#### Extracted material
○ ○ ○ ○ ○
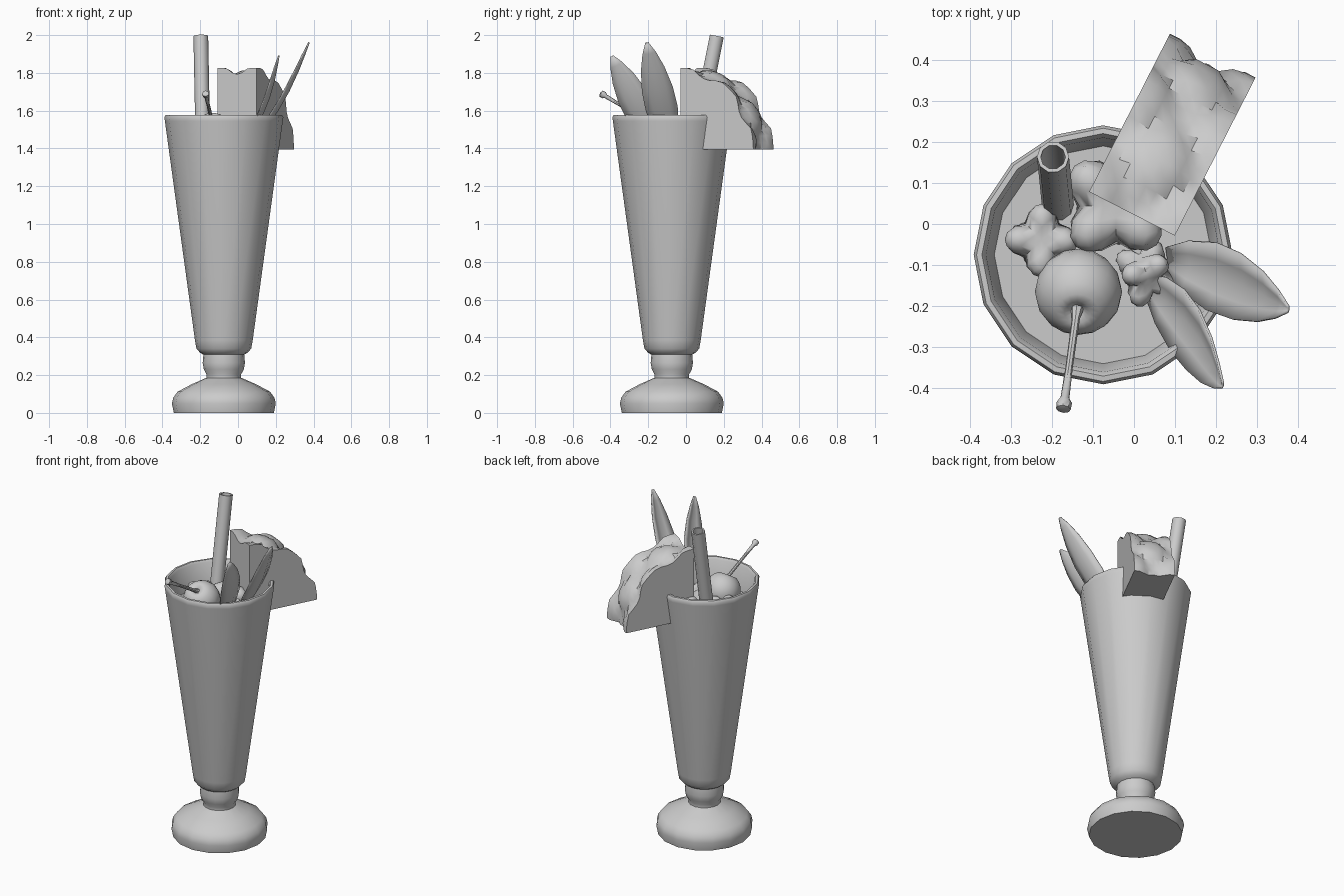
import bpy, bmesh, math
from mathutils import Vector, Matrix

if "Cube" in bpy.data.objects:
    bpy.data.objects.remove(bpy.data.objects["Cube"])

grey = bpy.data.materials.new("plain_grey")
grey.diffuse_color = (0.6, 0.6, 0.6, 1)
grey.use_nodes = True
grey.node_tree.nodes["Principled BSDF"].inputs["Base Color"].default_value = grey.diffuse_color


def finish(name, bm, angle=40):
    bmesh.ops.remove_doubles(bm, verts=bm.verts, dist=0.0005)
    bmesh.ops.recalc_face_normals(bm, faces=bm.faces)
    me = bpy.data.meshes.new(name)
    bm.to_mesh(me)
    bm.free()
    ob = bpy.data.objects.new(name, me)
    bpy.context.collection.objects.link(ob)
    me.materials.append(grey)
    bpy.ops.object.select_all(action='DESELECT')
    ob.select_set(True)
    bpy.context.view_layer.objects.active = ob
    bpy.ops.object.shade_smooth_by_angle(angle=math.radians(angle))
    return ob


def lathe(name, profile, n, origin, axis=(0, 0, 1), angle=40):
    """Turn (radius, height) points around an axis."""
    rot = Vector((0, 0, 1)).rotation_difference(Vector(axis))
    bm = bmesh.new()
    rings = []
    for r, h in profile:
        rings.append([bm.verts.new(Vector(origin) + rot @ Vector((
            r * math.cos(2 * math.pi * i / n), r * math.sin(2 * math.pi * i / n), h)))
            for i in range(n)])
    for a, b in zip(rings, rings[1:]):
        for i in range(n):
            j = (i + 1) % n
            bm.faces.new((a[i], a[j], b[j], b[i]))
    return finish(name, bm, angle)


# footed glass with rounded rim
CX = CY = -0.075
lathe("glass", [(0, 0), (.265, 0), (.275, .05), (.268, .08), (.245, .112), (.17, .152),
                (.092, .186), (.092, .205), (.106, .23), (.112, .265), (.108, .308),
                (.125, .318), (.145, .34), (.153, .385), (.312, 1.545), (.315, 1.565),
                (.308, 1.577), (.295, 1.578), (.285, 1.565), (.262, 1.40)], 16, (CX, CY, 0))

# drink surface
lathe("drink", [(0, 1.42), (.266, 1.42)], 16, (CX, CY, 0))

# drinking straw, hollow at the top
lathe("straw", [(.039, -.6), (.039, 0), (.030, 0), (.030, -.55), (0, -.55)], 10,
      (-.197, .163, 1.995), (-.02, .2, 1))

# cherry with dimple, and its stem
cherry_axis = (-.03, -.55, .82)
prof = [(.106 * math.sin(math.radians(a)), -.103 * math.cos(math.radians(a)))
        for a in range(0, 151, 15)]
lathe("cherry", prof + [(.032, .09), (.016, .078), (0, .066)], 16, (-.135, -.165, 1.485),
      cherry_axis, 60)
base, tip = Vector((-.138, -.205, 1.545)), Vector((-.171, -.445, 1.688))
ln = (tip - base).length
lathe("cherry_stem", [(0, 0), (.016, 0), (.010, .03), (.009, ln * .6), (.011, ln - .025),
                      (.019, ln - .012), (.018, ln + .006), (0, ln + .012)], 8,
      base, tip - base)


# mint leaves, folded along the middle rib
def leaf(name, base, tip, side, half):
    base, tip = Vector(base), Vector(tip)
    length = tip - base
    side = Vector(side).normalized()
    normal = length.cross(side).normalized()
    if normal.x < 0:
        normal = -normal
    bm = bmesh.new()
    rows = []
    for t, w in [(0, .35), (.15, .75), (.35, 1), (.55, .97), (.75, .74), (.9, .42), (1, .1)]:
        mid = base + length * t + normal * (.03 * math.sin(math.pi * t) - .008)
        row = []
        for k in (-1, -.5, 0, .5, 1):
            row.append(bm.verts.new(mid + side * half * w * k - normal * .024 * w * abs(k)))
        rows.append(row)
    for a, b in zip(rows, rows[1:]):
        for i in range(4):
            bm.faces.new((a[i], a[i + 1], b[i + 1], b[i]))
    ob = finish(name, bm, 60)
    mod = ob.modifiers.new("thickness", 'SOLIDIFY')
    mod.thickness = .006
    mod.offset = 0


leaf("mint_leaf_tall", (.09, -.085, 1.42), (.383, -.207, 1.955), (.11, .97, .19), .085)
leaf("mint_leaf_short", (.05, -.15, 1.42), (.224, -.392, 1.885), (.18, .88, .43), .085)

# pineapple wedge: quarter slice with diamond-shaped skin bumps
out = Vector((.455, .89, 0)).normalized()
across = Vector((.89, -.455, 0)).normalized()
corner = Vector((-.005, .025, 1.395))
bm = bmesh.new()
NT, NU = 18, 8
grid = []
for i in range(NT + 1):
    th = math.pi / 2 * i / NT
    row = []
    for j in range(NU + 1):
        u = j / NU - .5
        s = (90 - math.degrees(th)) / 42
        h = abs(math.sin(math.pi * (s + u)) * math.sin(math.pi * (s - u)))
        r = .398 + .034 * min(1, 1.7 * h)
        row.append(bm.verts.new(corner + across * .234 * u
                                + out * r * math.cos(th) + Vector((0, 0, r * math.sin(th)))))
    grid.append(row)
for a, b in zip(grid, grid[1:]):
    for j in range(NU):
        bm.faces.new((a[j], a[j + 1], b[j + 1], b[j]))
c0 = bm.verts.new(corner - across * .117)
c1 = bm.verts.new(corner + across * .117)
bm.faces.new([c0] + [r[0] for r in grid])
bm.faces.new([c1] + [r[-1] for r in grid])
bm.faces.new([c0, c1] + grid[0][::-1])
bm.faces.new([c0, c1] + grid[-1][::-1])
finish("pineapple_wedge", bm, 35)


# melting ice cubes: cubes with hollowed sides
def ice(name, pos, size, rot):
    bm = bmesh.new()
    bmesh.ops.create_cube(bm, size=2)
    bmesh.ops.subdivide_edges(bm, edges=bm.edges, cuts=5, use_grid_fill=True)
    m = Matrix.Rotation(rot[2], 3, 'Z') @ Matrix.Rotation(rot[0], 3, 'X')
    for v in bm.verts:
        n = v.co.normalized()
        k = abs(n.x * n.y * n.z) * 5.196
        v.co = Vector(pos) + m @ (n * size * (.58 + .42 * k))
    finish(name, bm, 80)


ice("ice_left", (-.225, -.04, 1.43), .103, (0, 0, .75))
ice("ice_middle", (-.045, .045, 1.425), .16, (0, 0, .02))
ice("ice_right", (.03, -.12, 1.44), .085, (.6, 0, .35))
○ ○ ○ ○ ○
#### Instructions to follow
Reprint exactly the lines above that start at the one with "rings.append([bm.verts.new(Vector(origin) + rot" and end at the one with "# mint leaves, folded along the middle rib", keeping both and adding none.

#### Task response
        rings.append([bm.verts.new(Vector(origin) + rot @ Vector((
            r * math.cos(2 * math.pi * i / n), r * math.sin(2 * math.pi * i / n), h)))
            for i in range(n)])
    for a, b in zip(rings, rings[1:]):
        for i in range(n):
            j = (i + 1) % n
            bm.faces.new((a[i], a[j], b[j], b[i]))
    return finish(name, bm, angle)


# footed glass with rounded rim
CX = CY = -0.075
lathe("glass", [(0, 0), (.265, 0), (.275, .05), (.268, .08), (.245, .112), (.17, .152),
                (.092, .186), (.092, .205), (.106, .23), (.112, .265), (.108, .308),
                (.125, .318), (.145, .34), (.153, .385), (.312, 1.545), (.315, 1.565),
                (.308, 1.577), (.295, 1.578), (.285, 1.565), (.262, 1.40)], 16, (CX, CY, 0))

# drink surface
lathe("drink", [(0, 1.42), (.266, 1.42)], 16, (CX, CY, 0))

# drinking straw, hollow at the top
lathe("straw", [(.039, -.6), (.039, 0), (.030, 0), (.030, -.55), (0, -.55)], 10,
      (-.197, .163, 1.995), (-.02, .2, 1))

# cherry with dimple, and its stem
cherry_axis = (-.03, -.55, .82)
prof = [(.106 * math.sin(math.radians(a)), -.103 * math.cos(math.radians(a)))
        for a in range(0, 151, 15)]
lathe("cherry", prof + [(.032, .09), (.016, .078), (0, .066)], 16, (-.135, -.165, 1.485),
      cherry_axis, 60)
base, tip = Vector((-.138, -.205, 1.545)), Vector((-.171, -.445, 1.688))
ln = (tip - base).length
lathe("cherry_stem", [(0, 0), (.016, 0), (.010, .03), (.009, ln * .6), (.011, ln - .025),
                      (.019, ln - .012), (.018, ln + .006), (0, ln + .012)], 8,
      base, tip - base)


# mint leaves, folded along the middle rib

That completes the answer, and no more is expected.